FRIGHT NIGHT (Rated R for ongoing harsh profanity, a fair amount of blood & gore but very little fright, some sexuality): Whether you're going to appreciate this updated version of the campy 1985 original depends on how much you appreciate a needless remake overrun with equally needless profanity, and Marti Nixon's version of Tom Holland's original script in a new setting - an overdeveloped suburban sprawl near Las Vegas, and cranking up the language (much of it improvised, of course) to a point where the sh-word & f-bomb comprise at least 40% of the dialog. (Are you insulted by Tinsel Town's ongoing display of what psychologists call "verbal rigidity" in place of cleverly written dialog?)
The original was a delight, with tongue-planted-firmly-in-cheek from start to finish, well made with all the vampire attractions gleefully on display and with Roddy McDowall's over-the-top campiness as an actor who hunts vampires.
Director Gillespie, most of the time, maintains the tongue-in-cheek campiness as well, and he is supported by a strong cast. The point is, there's really no need to remake a film that still stands as satisfyingly entertaining as the original.
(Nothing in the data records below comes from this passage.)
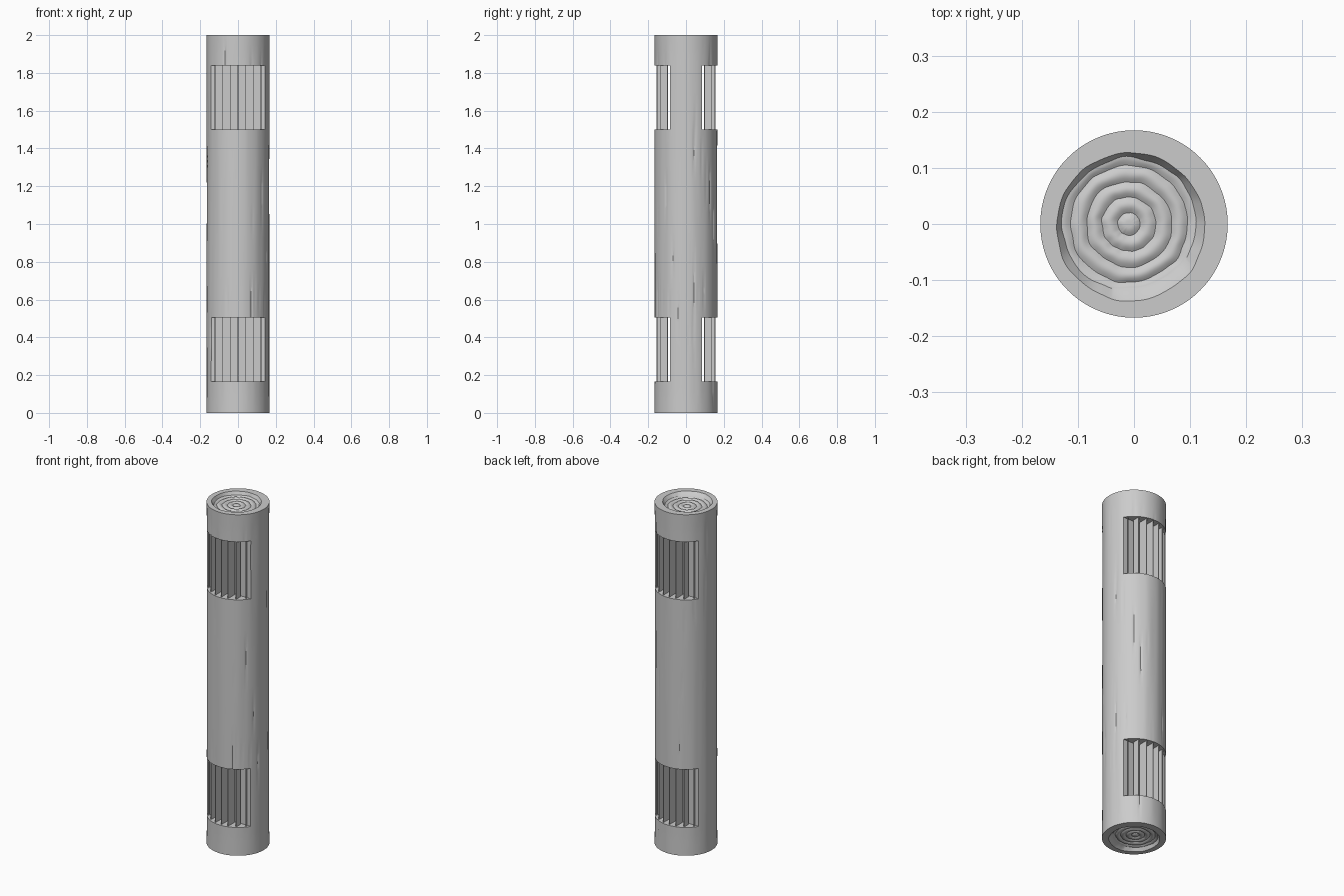
import bpy
import bmesh
import math
from mathutils import Vector, noise

HEIGHT, RADIUS = 2.0, 0.167
SEGMENTS, ROWS = 144, 72

if "Cube" in bpy.data.objects:
    bpy.data.objects.remove(bpy.data.objects["Cube"], do_unlink=True)

grey = bpy.data.materials.new("plain grey")
grey.use_nodes = True
colour = (0.6, 0.6, 0.6, 1)
grey.diffuse_color = colour
grey.node_tree.nodes["Principled BSDF"].inputs["Base Color"].default_value = colour


def make_object(name, bm):
    bmesh.ops.recalc_face_normals(bm, faces=bm.faces)
    mesh = bpy.data.meshes.new(name)
    bm.to_mesh(mesh)
    bm.free()
    mesh.materials.append(grey)
    obj = bpy.data.objects.new(name, mesh)
    bpy.context.collection.objects.link(obj)
    return obj


def add_box(bm, low, high):
    box = bmesh.ops.create_cube(bm, size=1)["verts"]
    for v in box:
        v.co = Vector([a + (b - a) * (c + 0.5) for a, b, c in zip(low, high, v.co)])


def bark_radius(a, z):
    """Long shallow grain with a few narrow cracks; the two ends stay round."""
    p = Vector((math.cos(a) * 5, math.sin(a) * 5, z * 1.3))
    grain = noise.noise(p)
    crack = max(0, noise.noise(Vector((p.x * 3, p.y * 3, z * 2.5 + 9))) - 0.45)
    fade = min(1, min(z, HEIGHT - z) / 0.1)
    return RADIUS - fade * (0.0012 * (1 - grain) + 0.012 * crack)


def wobble(a, r):
    return 0.05 * noise.noise(Vector((math.cos(a) * 3, math.sin(a) * 3, r * 20)))


def end_point(a, r, top):
    """Point on the sunken end grain with its growth rings."""
    rr = r * (1 + wobble(a, r))
    z = HEIGHT - 0.024 + 0.006 * abs(math.sin(math.pi * (r - 0.02) / 0.028))
    return (rr * math.cos(a) - 0.009, rr * math.sin(a), z if top else HEIGHT - z)


def build_trunk():
    bm = bmesh.new()
    angles = [math.tau * i / SEGMENTS for i in range(SEGMENTS)]
    floor_radii = [0.118 - 0.0035 * i for i in range(33)]

    def end_rings(top):
        rim = []
        for a in angles:
            r = 0.132 * (1 + 0.6 * wobble(a, 0.1))
            rim.append((r * math.cos(a) - 0.006, r * math.sin(a) - 0.005,
                        HEIGHT if top else 0))
        return [rim] + [[end_point(a, r, top) for a in angles] for r in floor_radii]

    rings = list(reversed(end_rings(False)))
    for k in range(ROWS + 1):
        z = HEIGHT * k / ROWS
        rings.append([(bark_radius(a, z) * math.cos(a),
                       bark_radius(a, z) * math.sin(a), z) for a in angles])
    rings += end_rings(True)

    loops = [[bm.verts.new(co) for co in ring] for ring in rings]
    for lower, upper in zip(loops, loops[1:]):
        for i in range(SEGMENTS):
            j = (i + 1) % SEGMENTS
            bm.faces.new((lower[i], lower[j], upper[j], upper[i]))
    bm.faces.new(loops[0])
    bm.faces.new(loops[-1])
    return make_object("log_trunk", bm)


trunk = build_trunk()
windows = [(0.165, 0.505), (1.50, 1.84)]

# Flat-backed windows on the front and the back
bm = bmesh.new()
for low, high in windows:
    add_box(bm, (-0.3, 0.085, low), (0.3, 0.3, high))
    add_box(bm, (-0.3, -0.3, low), (0.3, -0.085, high))
cutter = make_object("window_cutter", bm)
cutter.hide_render = True
cut = trunk.modifiers.new("windows", "BOOLEAN")
cut.operation, cut.solver, cut.object = "DIFFERENCE", "EXACT", cutter
bpy.context.view_layer.objects.active = trunk
trunk.select_set(True)
bpy.ops.object.modifier_apply(modifier="windows")
bpy.data.objects.remove(cutter, do_unlink=True)
bpy.ops.object.shade_smooth_by_angle(angle=math.radians(35))

# Upright fins standing in each window, following the round of the log
for level, (low, high) in zip(("lower", "upper"), windows):
    for side, sign in (("front", -1), ("back", 1)):
        bm = bmesh.new()
        for i in range(-3, 4):
            x = i * 0.0405
            reach = math.sqrt(0.157 ** 2 - x * x)
            ys = sorted((sign * 0.094, sign * reach))
            add_box(bm, (x - 0.002, ys[0], low - 0.003), (x + 0.002, ys[1], high + 0.003))
        make_object(f"{level}_{side}_fins", bm)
The story's pretty much the same: nice, likable Charley (Anton Yelchin) lives next door to newcomer affable Jerry (Colin Farrell), who turns out to be a bona fide vampire, though at first no one realizes it. Jerry's a nondescript, beefy fellow who only goes out at night (but, hey, it's Vegas); gradually his true identity is discovered by Charley & geeky buddy Ed, and from then on it's a cat/mouse game between Jerry and everyone else in the neighborhood, with our hero aided by phony vampire hunter Peter (David Tennant replacing McDowall in a less inspired role) to the final CGI obligatory clash.
There's one inspired difference: these vampires don't just turn to green goo & dust; they explode like fireworks. And there are plenty of them.
Gillespie handles the action & comedy smoothly, and stays out of the way with his cast, allowing them to have a ball pretty much on their own. The 106-minutes zip by well, but it seems to suggest that by now there's no originality left in Tinsel Town. (Grade: B-)